*** Block opens ***

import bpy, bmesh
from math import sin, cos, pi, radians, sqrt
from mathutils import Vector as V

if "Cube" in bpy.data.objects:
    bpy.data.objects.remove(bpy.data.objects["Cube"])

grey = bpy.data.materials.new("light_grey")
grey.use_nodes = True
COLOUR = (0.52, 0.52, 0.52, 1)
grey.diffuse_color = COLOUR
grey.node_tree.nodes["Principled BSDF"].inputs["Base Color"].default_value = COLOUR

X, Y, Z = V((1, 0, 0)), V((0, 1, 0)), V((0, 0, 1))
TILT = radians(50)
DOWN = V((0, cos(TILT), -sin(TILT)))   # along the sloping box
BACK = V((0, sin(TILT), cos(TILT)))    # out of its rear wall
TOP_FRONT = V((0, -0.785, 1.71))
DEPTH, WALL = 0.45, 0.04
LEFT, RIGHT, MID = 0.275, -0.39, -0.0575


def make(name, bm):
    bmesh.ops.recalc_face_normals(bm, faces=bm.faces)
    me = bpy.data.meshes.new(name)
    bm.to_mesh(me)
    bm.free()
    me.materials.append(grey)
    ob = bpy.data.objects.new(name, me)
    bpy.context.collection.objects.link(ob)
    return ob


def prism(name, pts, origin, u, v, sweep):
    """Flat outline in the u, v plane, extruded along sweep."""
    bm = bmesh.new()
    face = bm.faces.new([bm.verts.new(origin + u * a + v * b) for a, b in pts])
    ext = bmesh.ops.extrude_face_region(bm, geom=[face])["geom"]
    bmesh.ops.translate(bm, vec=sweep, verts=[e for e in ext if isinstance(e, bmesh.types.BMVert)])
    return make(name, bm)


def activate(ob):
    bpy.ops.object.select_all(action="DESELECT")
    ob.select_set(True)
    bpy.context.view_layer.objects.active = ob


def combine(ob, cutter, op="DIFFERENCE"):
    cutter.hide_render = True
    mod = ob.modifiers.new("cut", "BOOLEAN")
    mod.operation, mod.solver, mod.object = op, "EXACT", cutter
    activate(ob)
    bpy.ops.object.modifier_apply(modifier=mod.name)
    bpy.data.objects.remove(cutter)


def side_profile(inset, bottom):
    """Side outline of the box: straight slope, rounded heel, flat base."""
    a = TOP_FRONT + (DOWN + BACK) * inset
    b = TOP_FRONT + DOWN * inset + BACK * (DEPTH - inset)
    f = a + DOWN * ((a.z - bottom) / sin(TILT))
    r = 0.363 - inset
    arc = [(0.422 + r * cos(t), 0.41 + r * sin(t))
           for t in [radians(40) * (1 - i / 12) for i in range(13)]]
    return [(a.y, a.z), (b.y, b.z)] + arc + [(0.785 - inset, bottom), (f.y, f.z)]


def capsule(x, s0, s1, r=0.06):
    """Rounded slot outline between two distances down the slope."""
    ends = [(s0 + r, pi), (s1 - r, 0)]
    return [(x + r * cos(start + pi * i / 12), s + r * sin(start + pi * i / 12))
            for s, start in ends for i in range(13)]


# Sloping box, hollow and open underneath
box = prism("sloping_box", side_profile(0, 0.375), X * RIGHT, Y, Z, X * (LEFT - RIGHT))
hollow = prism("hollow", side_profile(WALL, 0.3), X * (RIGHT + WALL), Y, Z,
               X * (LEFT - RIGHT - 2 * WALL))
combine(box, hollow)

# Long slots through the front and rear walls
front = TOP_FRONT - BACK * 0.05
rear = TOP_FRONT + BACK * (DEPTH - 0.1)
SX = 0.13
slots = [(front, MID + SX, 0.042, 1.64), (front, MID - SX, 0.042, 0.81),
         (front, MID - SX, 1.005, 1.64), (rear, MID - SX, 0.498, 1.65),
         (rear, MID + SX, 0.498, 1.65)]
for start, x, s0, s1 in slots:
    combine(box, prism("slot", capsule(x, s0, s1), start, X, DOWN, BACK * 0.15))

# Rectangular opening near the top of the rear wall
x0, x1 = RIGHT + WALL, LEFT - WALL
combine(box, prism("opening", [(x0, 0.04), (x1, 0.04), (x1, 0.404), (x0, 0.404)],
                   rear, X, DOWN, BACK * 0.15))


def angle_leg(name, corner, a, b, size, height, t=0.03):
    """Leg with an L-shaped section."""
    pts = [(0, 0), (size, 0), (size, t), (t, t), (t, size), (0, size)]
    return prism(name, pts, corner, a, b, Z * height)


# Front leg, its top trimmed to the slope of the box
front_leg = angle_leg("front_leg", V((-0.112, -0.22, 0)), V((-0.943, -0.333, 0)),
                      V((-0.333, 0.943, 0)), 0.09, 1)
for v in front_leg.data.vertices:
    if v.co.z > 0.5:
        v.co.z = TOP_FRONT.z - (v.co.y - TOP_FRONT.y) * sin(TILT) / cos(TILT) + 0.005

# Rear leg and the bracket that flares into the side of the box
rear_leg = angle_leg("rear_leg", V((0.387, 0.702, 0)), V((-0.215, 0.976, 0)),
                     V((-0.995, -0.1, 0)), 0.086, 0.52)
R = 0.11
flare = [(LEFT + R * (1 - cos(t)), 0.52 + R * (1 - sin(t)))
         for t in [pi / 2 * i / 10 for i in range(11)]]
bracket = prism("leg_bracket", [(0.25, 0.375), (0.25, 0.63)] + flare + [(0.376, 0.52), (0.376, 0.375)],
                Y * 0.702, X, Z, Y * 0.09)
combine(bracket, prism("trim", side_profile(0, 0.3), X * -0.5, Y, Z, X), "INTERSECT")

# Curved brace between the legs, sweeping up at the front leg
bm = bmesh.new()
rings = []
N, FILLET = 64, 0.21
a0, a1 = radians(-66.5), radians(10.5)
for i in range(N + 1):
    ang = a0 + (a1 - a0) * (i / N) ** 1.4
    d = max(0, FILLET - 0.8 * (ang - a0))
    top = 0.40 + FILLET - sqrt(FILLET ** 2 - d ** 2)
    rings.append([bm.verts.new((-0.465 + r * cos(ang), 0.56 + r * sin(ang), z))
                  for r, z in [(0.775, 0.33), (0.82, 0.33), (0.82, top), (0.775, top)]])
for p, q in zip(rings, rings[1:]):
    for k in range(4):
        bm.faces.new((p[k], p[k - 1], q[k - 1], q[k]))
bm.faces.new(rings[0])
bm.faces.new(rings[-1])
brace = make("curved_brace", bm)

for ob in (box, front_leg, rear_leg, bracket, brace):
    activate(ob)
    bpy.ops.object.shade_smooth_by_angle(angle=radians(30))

*** Block closes ***

*Problem statement:* For the listing above, identify each line bearing "RIGHT".

*Result below:*
LEFT, RIGHT, MID = 0.275, -0.39, -0.0575
box = prism("sloping_box", side_profile(0, 0.375), X * RIGHT, Y, Z, X * (LEFT - RIGHT))
hollow = prism("hollow", side_profile(WALL, 0.3), X * (RIGHT + WALL), Y, Z,
               X * (LEFT - RIGHT - 2 * WALL))
x0, x1 = RIGHT + WALL, LEFT - WALL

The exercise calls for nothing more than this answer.